Even though we have been to Botswana five times, we always see new behaviors, do something different, experience firsts and so on. This trip we had a number of firsts.
Normally ones sees a single jackal, or a pair. This time we encountered five jackals together, and we had a great time watching these animals play fighting, pushing and cavorting around.
Night drives – with the tracker shining a spotlight around the 180 degrees in front of the vehicle – can be quite interesting. It is not unusual for an elephant to be right in the vehicle’s path, which results in a huge roar which startles everyone. There are creatures who are usually only seen in the spotlight at night, and we were fortunate to see three for the first time. The African wild cat looked just like your own house cat, with its’ ringed tail. Then the spring hare bouncing along was a treat to watch – Tom called it an African kangaroo! Thirdly we saw a caracal, which resembles a European lynx.
We often see these spurfowls or francolins singly or in pairs. This time we saw mother and dad with two little ones in beautiful morning light.
Driving along Tom and AT spotted a large bush containing dozens of screeching starlings. Tom said it might be a snake. Sure enough we spotted a seldom seen – and highly toxic – black mamba looking for a meal. The snake poked its’ head above the branches – Tom said they can raise up half of their total length! Then it quickly slid its way towards the base of a large tree and disappeared around it. The snake was at least 6″ long and quite big around.
We spotted a large number of vultures circling around a certain area. So naturally we drove to that area. Sadly the vultures were circling above a female adult elephant who gad just given birth, and the infant was still born. The mother was pushing the little one trying to arouse it – to no avail. A very sad scene indeed.
Tom spotted a hawk-eagle high in a tree. Then we saw a monkey climbing up the tree toward the eagle, which eventually flew away, giving the monkey a long dirty glare. The hawk eagle was a first for us, and certainly the encounter was as well.

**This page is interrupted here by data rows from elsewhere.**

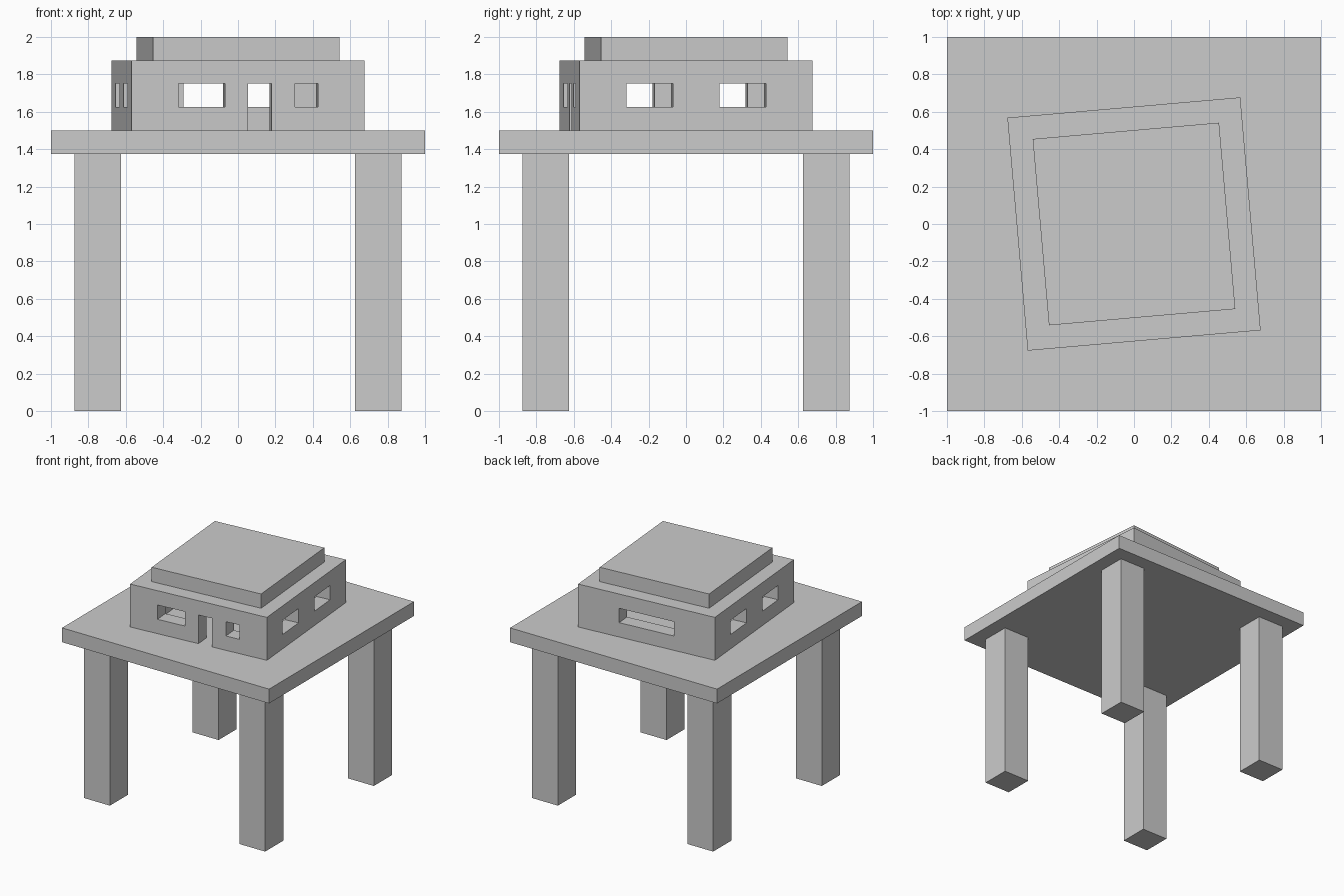
import bpy, bmesh, math
from mathutils import Matrix, Vector

if "Cube" in bpy.data.objects:
    bpy.data.objects.remove(bpy.data.objects["Cube"])

TURN = math.radians(5)   # the little house sits slightly twisted on the table


def boxes(name, bounds, angle=0.0):
    """One object made of axis-aligned boxes given as (x0, x1, y0, y1, z0, z1)."""
    bm = bmesh.new()
    for x0, x1, y0, y1, z0, z1 in bounds:
        centre = Vector(((x0 + x1) / 2, (y0 + y1) / 2, (z0 + z1) / 2))
        size = Matrix.Diagonal((x1 - x0, y1 - y0, z1 - z0, 1))
        bmesh.ops.create_cube(bm, size=1, matrix=Matrix.Translation(centre) @ size)
    mesh = bpy.data.meshes.new(name)
    bm.to_mesh(mesh)
    bm.free()
    obj = bpy.data.objects.new(name, mesh)
    obj.rotation_euler.z = angle
    bpy.context.collection.objects.link(obj)
    return obj


def cut(obj, cutter):
    """Subtract the cutter and keep it only as a hidden helper."""
    mod = obj.modifiers.new(cutter.name, 'BOOLEAN')
    mod.operation = 'DIFFERENCE'
    mod.solver = 'EXACT'
    mod.object = cutter
    cutter.hide_render = True
    cutter.display_type = 'WIRE'
    bpy.context.view_layer.objects.active = obj
    bpy.ops.object.modifier_apply(modifier=mod.name)
    bpy.data.objects.remove(cutter)


# Table: top and four mirrored legs
boxes("table_top", [(-1, 1, -1, 1, 1.375, 1.5)])
legs = boxes("table_legs", [(0.625, 0.875, 0.625, 0.875, 0, 1.375)])
mirror = legs.modifiers.new("mirror", 'MIRROR')
mirror.use_axis = (True, True, False)

# House walls: hollow block, open at floor and ceiling
walls = boxes("house_walls", [(-0.625, 0.625, -0.625, 0.625, 1.5, 1.875)], TURN)
cut(walls, boxes("room_cutter", [(-0.5, 0.5, -0.5, 0.5, 1.4, 2.0)], TURN))

# Openings, slightly deeper than the wall thickness
near, far = 0.45, 0.68
low, high = 1.625, 1.75
openings = [
    (-0.375, -0.125, -far, -near, low, high),   # wide front window
    (0.25, 0.375, -far, -near, low, high),      # small front window
    (0, 0.125, -far, -near, 1.4, high),         # doorway
    (-0.25, 0.25, near, far, low, high),        # long back window
]
for x0, x1 in ((near, far), (-far, -near)):     # two windows in each side wall
    for y0 in (-0.375, 0.125):
        openings.append((x0, x1, y0, y0 + 0.25, low, high))
cut(walls, boxes("opening_cutter", openings, TURN))

# Flat roof slab
boxes("house_roof", [(-0.5, 0.5, -0.5, 0.5, 1.875, 2.0)], TURN)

We have seen this beautiful bird in the past, usually flying in circles high above, or occasionally in a far away tree. This time was different. Tom spotted this one sitting on a branch on the other side of a smallish pond (pan) of water. It had its’ wings spread, and he guessed that the eagle had bathed and was drying out its’ wings. So we took a few images and waited for it to fly. No such luck. So Tom drove the vehicle across the pan to the other side. Now we had a great view of the eagle – but no flight. Eventually AT got off his seat and started to approach the bird – and it finally flew.
Overall some neat firsts. Each safari is different and always bring new experiences.